**Extracted data**.
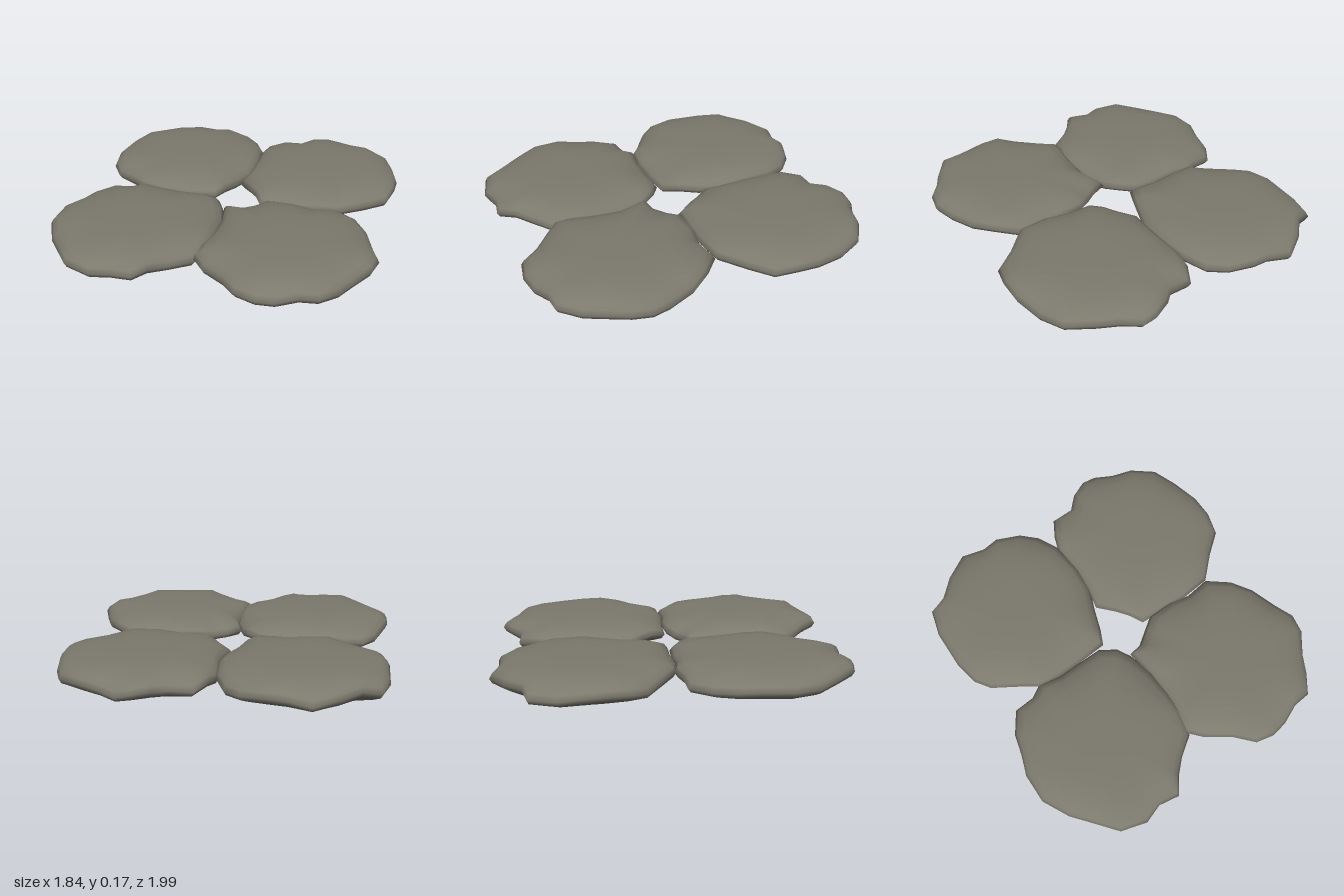
import * as THREE from 'three';

// Stone outlines as x, z pairs, clockwise seen from above
const backRight = [-0.91, -0.62, -0.87, -0.77, -0.77, -0.8, -0.67, -0.9, -0.53, -0.99, -0.4, -0.95, -0.3, -0.96,
  -0.16, -0.91, -0.07, -0.83, -0.01, -0.7, 0.01, -0.5, 0, -0.35, -0.05, -0.22, -0.09, -0.1, -0.13, -0.01,
  -0.3, 0, -0.45, 0.01, -0.58, 0, -0.66, -0.06, -0.82, -0.16, -0.88, -0.24, -0.91, -0.38];
const backLeft = [0.01, -0.77, 0.07, -0.88, 0.2, -0.88, 0.27, -0.95, 0.37, -1, 0.45, -1, 0.55, -0.94, 0.67, -0.9,
  0.8, -0.81, 0.86, -0.67, 0.9, -0.5, 0.9, -0.37, 0.87, -0.24, 0.75, -0.14, 0.62, -0.01, 0.45, 0.01,
  0.3, 0, 0.15, 0, 0.1, -0.08, 0.05, -0.15, -0.03, -0.24, -0.01, -0.36, 0, -0.5, -0.02, -0.68];
const frontRight = [-0.77, 0.04, -0.65, 0.03, -0.58, -0.01, -0.45, 0.01, -0.3, 0, -0.17, 0, -0.08, 0.06, -0.03, 0.14,
  0.01, 0.28, 0.02, 0.45, 0.02, 0.58, -0.02, 0.72, -0.13, 0.8, -0.21, 0.88, -0.27, 0.97, -0.39, 0.95,
  -0.5, 0.99, -0.65, 0.95, -0.74, 0.84, -0.84, 0.72, -0.92, 0.57, -0.92, 0.4, -0.88, 0.28, -0.85, 0.16];
const frontLeft = [-0.03, 0.13, 0.05, 0.11, 0.13, 0.05, 0.2, 0, 0.35, -0.01, 0.48, 0.01, 0.62, -0.01, 0.74, 0.09,
  0.82, 0.2, 0.88, 0.36, 0.92, 0.47, 0.9, 0.58, 0.82, 0.7, 0.77, 0.8, 0.69, 0.91, 0.59, 0.92,
  0.48, 0.97, 0.38, 0.99, 0.27, 0.97, 0.18, 0.87, 0.04, 0.77, -0.03, 0.7, -0.02, 0.6, 0, 0.45, 0, 0.3];

// Cross-section from underside to top: share of the outline, height
const profile = [[0.3, 0.002], [0.55, 0.006], [0.75, 0.02], [0.89, 0.042], [0.97, 0.062], [1, 0.088],
  [0.97, 0.115], [0.9, 0.137], [0.76, 0.154], [0.56, 0.166], [0.3, 0.169]];

function stoneGeometry(outline, cx, cz) {
  const n = outline.length / 2;
  const positions = [];
  const index = [];
  for (const [s, y] of profile) {
    for (let k = 0; k < n; k++) {
      const dx = outline[2 * k] - cx;
      const dz = outline[2 * k + 1] - cz;
      // inner rings grow rounder, the rim rises and dips a little
      const r = Math.hypot(dx, dz);
      const round = THREE.MathUtils.lerp(0.49 / r, 1, Math.min(1, s * s));
      const wobble = 0.012 * Math.sin(k * 1.7 + cx * 5) * Math.max(0, s - 0.7) / 0.3;
      positions.push(cx + dx * s * round, y + wobble, cz + dz * s * round);
    }
  }
  const bottom = positions.length / 3;
  positions.push(cx, 0, cz, cx, 0.17, cz);
  const last = (profile.length - 1) * n;
  for (let k = 0; k < n; k++) {
    const next = (k + 1) % n;
    for (let row = 0; row < last; row += n) {
      const a = row + k, b = row + next;
      index.push(a, a + n, b, b, a + n, b + n);
    }
    index.push(bottom, k, next, bottom + 1, last + next, last + k);
  }
  const geometry = new THREE.BufferGeometry();
  geometry.setAttribute('position', new THREE.Float32BufferAttribute(positions, 3));
  geometry.setIndex(index);
  geometry.computeVertexNormals();
  return geometry;
}

export function createModel() {
  const group = new THREE.Group();
  group.name = 'steppingStones';
  const stone = new THREE.MeshStandardMaterial({ color: 0x7c796d });
  stone.name = 'grey stone';
  const stones = [
    ['backRightStone', backRight, -0.45, -0.49],
    ['backLeftStone', backLeft, 0.44, -0.49],
    ['frontRightStone', frontRight, -0.45, 0.49],
    ['frontLeftStone', frontLeft, 0.44, 0.49],
  ];
  for (const [name, outline, cx, cz] of stones) {
    const mesh = new THREE.Mesh(stoneGeometry(outline, cx, cz), stone);
    mesh.name = name;
    group.add(mesh);
  }
  return group;
}
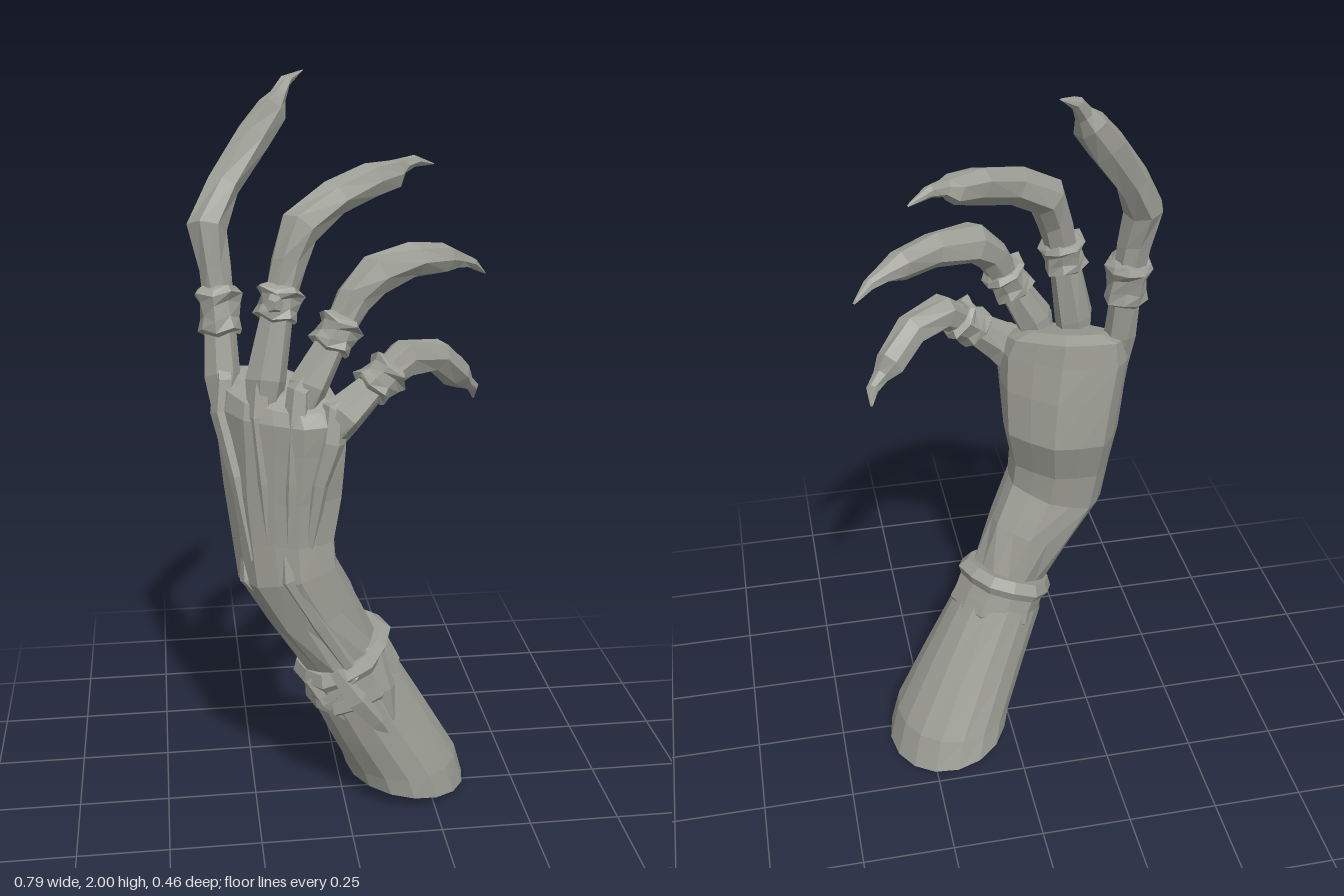
import * as THREE from 'three';

const stone = new THREE.MeshStandardMaterial({ color: 0x9c9d94, side: THREE.DoubleSide });
stone.name = 'greyStone';
stone.flatShading = true;

// Skin a list of rings (bottom to top), optionally closing both ends
function skin(rings, caps = true) {
  const pos = [];
  const tri = (...p) => p.forEach((v) => pos.push(v.x, v.y, v.z));
  const n = rings[0].length;
  for (let i = 0; i < rings.length - 1; i++) {
    for (let j = 0; j < n; j++) {
      const k = (j + 1) % n;
      const a = rings[i][j], b = rings[i][k], c = rings[i + 1][k], d = rings[i + 1][j];
      tri(a, b, c);
      tri(a, c, d);
    }
  }
  if (caps) {
    const first = rings[0], last = rings[rings.length - 1];
    for (let j = 1; j < n - 1; j++) {
      tri(first[0], first[j + 1], first[j]);
      tri(last[0], last[j], last[j + 1]);
    }
  }
  const g = new THREE.BufferGeometry();
  g.setAttribute('position', new THREE.Float32BufferAttribute(pos, 3));
  g.computeVertexNormals();
  return g;
}

// Level slices: [x, y, z, rx, rz, yaw, slopeX, slopeZ], with bony ridges round the edge
function slices(sections, n, ridge = 0) {
  return sections.map(([x, y, z, rx, rz, yaw = 0, sx = 0, sz = 0]) =>
    Array.from({ length: n }, (_, j) => {
      const t = (j / n) * Math.PI * 2;
      const f = 1 + ridge * (j % 2 ? -1 : 0.3);
      const a = rx * f * Math.cos(t), b = -rz * f * Math.sin(t);
      const dx = a * Math.cos(yaw) - b * Math.sin(yaw);
      const dz = a * Math.sin(yaw) + b * Math.cos(yaw);
      return new THREE.Vector3(x + dx, y + dx * sx + dz * sz, z + dz);
    }));
}

// Rings square to a path of [x, y, z, radius]
const side = new THREE.Vector3(0.5, 0, 0.86);
function limb(points, n = 7, jag = 0) {
  const p = points.map((q) => new THREE.Vector3(q[0], q[1], q[2]));
  return skin(p.map((c, i) => {
    const t = p[Math.min(i + 1, p.length - 1)].clone().sub(p[Math.max(i - 1, 0)]).normalize();
    const u = side.clone().addScaledVector(t, -side.dot(t)).normalize();
    const v = t.clone().cross(u);
    return Array.from({ length: n }, (_, j) => {
      const a = (j / n) * Math.PI * 2;
      const r = points[i][3] * (1 + jag * Math.sin(j * 2.4 + i * 1.7));
      return c.clone().addScaledVector(u, Math.cos(a) * r * 0.95).addScaledVector(v, Math.sin(a) * r)
        .addScaledVector(t, jag * 0.08 * Math.cos(j * 2.1));
    });
  }));
}

export function createModel() {
  const hand = new THREE.Group();
  hand.name = 'clawedHand';
  const add = (name, geometry, parent = hand) => {
    const m = new THREE.Mesh(geometry, stone);
    m.name = name;
    parent.add(m);
    return m;
  };

  // Hollow sleeve, from the inner lining round the hem to the top
  add('sleeve', skin(slices([
    [0.02, 0.38, 0.05, 0.09, 0.09, 0, 0.4, -0.25],
    [0.187, 0.04, -0.04, 0.155, 0.17, 0, -0.1, 0.04],
    [0.19, 0.028, -0.045, 0.172, 0.19, 0, -0.15, 0.05],
    [0.17, 0.1, -0.03, 0.165, 0.178, 0, 0],
    [0.095, 0.25, 0.01, 0.142, 0.15, 0, 0.2, -0.12],
    [0.01, 0.42, 0.05, 0.118, 0.122, 0, 0.4, -0.25],
  ], 16), false));

  // Wrist band with rolled edges
  add('wristBand', skin(slices([
    [0.035, 0.365, 0.045, 0.112, 0.118, 0, 0.36, -0.25],
    [0.025, 0.385, 0.048, 0.13, 0.132, 0, 0.38, -0.25],
    [0.015, 0.42, 0.05, 0.122, 0.128, 0, 0.42, -0.25],
    [0, 0.455, 0.053, 0.12, 0.125, 0, 0.42, -0.25],
    [-0.006, 0.478, 0.055, 0.134, 0.136, 0, 0.42, -0.25],
    [-0.016, 0.505, 0.06, 0.116, 0.118, 0, 0.42, -0.25],
  ], 12, 0.04)));

  // Torn strips hanging from the band
  [
    [[-0.04, 0.47, 0.165, 0.02], [0.02, 0.38, 0.165, 0.034], [0.08, 0.3, 0.15, 0.026], [0.13, 0.225, 0.14, 0.003]],
    [[0.08, 0.49, 0.12, 0.025], [0.1, 0.39, 0.13, 0.033], [0.115, 0.31, 0.135, 0.022], [0.13, 0.23, 0.14, 0.003]],
    [[-0.1, 0.43, 0.12, 0.022], [-0.05, 0.37, 0.14, 0.03], [-0.01, 0.31, 0.15, 0.004]],
    [[0.06, 0.51, 0.13, 0.016], [0.01, 0.45, 0.16, 0.026], [-0.06, 0.37, 0.145, 0.02]],
  ].forEach((s) => add('bandStrip', limb(s, 5)));

  // Forearm, wrist and palm
  add('forearmAndPalm', skin(slices([
    [0.03, 0.4, 0.06, 0.09, 0.095, 0, 0.4, -0.2],
    [-0.02, 0.5, 0.07, 0.1, 0.105, 0, 0.4, -0.2],
    [-0.09, 0.63, 0.085, 0.12, 0.112, 0.5, 0.35, -0.1],
    [-0.155, 0.75, 0.1, 0.138, 0.11, 0.6, 0.25, 0],
    [-0.165, 0.85, 0.09, 0.146, 0.11, 0.6],
    [-0.16, 0.97, 0.072, 0.166, 0.13, 0.6],
    [-0.163, 1.1, 0.08, 0.18, 0.122, 0.6],
    [-0.17, 1.19, 0.088, 0.19, 0.112, 0.6, 0, -0.1],
    [-0.175, 1.24, 0.083, 0.172, 0.1, 0.6, 0, -0.25],
    [-0.175, 1.26, 0.083, 0.12, 0.06, 0.6, 0, -0.25],
  ], 14, 0.05)));

  // Forearm bones showing through the skin
  [
    [[0.0, 0.48, 0.16, 0.02], [-0.08, 0.62, 0.18, 0.027], [-0.16, 0.76, 0.195, 0.026], [-0.17, 0.86, 0.19, 0.008]],
    [[-0.08, 0.48, 0.1, 0.02], [-0.18, 0.64, 0.11, 0.025], [-0.26, 0.735, 0.11, 0.028], [-0.27, 0.82, 0.1, 0.008]],
  ].forEach((s) => add('forearmBone', limb(s, 6)));

  // Fingers as [x, y, z, radius] from root to claw tip; the band sits on the third point
  const fingers = {
    firstFinger: [[-0.3, 1.13, 0.045, 0.035], [-0.31, 1.27, 0.025, 0.048], [-0.313, 1.43, 0, 0.04],
      [-0.325, 1.54, -0.01, 0.042], [-0.34, 1.64, -0.025, 0.053], [-0.29, 1.735, -0.07, 0.044],
      [-0.21, 1.85, -0.12, 0.047], [-0.162, 1.915, -0.145, 0.042], [-0.142, 1.945, -0.16, 0.023],
      [-0.12, 1.98, -0.182, 0.016], [-0.08, 2, -0.21, 0.003]],
    secondFinger: [[-0.22, 1.12, 0.12, 0.035], [-0.205, 1.28, 0.12, 0.054], [-0.17, 1.47, 0.105, 0.041],
      [-0.145, 1.57, 0.09, 0.045], [-0.115, 1.65, 0.07, 0.054], [-0.02, 1.71, 0.02, 0.047],
      [0.08, 1.745, -0.045, 0.046], [0.145, 1.755, -0.085, 0.038], [0.17, 1.77, -0.105, 0.021],
      [0.21, 1.778, -0.135, 0.015], [0.26, 1.765, -0.17, 0.003]],
    thirdFinger: [[-0.15, 1.12, 0.15, 0.035], [-0.1, 1.27, 0.15, 0.053], [-0.03, 1.395, 0.135, 0.039],
      [0.015, 1.48, 0.115, 0.046], [0.07, 1.53, 0.09, 0.054], [0.18, 1.552, 0.03, 0.045],
      [0.27, 1.545, -0.025, 0.04], [0.31, 1.535, -0.045, 0.023], [0.35, 1.522, -0.065, 0.015],
      [0.39, 1.49, -0.09, 0.003]],
    fourthFinger: [[-0.1, 1.08, 0.15, 0.045], [-0.015, 1.195, 0.17, 0.056], [0.08, 1.275, 0.145, 0.038],
      [0.145, 1.325, 0.12, 0.05], [0.235, 1.312, 0.07, 0.043], [0.3, 1.25, 0.02, 0.042],
      [0.325, 1.222, 0.008, 0.024], [0.352, 1.2, -0.015, 0.016], [0.36, 1.165, -0.035, 0.003]],
  };
  const knuckles = [[-0.312, 1.23, 0.06], [-0.225, 1.24, 0.145], [-0.135, 1.23, 0.185], [-0.05, 1.18, 0.195]];

  Object.entries(fingers).forEach(([name, path], i) => {
    const finger = new THREE.Group();
    finger.name = name;
    hand.add(finger);
    add('fingerAndClaw', limb(path, 7, 0.08), finger);

    // Ring band with flared rims
    const [root, c, next] = [1, 2, 3].map((s) => new THREE.Vector3(...path[s].slice(0, 3)));
    const t = next.clone().sub(root).normalize();
    const h = i === 0 ? 0.06 : 0.042;
    add('ringBand', limb([[-1, 0.046], [-0.8, 0.059], [-0.3, 0.053], [0.35, 0.053], [0.75, 0.064], [1, 0.05]]
      .map(([s, r]) => [...c.clone().addScaledVector(t, s * h).toArray(), r]), 8, 0.09), finger);

    // Tendon from wrist over the knuckle into the finger
    const k = knuckles[i];
    const w = [-0.25 + i * 0.045, 0.8, 0.15 + 0.02 * Math.min(i, 2)];
    const mid = [(w[0] + k[0]) / 2, 1.02, (w[2] + k[2]) / 2 + 0.006];
    const end = root.clone().lerp(c, 0.45);
    add('tendon', limb([[...w, 0.012], [...mid, 0.026], [k[0], k[1] - 0.05, k[2], 0.036],
      [k[0] + 0.006, k[1] + 0.03, k[2] - 0.012, 0.032], [...end.toArray(), 0.03]], 6), finger);
  });

  // Bead on the second finger's band
  const bead = add('ringBead', new THREE.DodecahedronGeometry(0.026));
  bead.position.set(-0.185, 1.48, 0.15);

  return hand;
}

**Work item**. Count every line of the data above that includes the word "addScaledVector", then state the total and nothing more.

**Task solution**. 4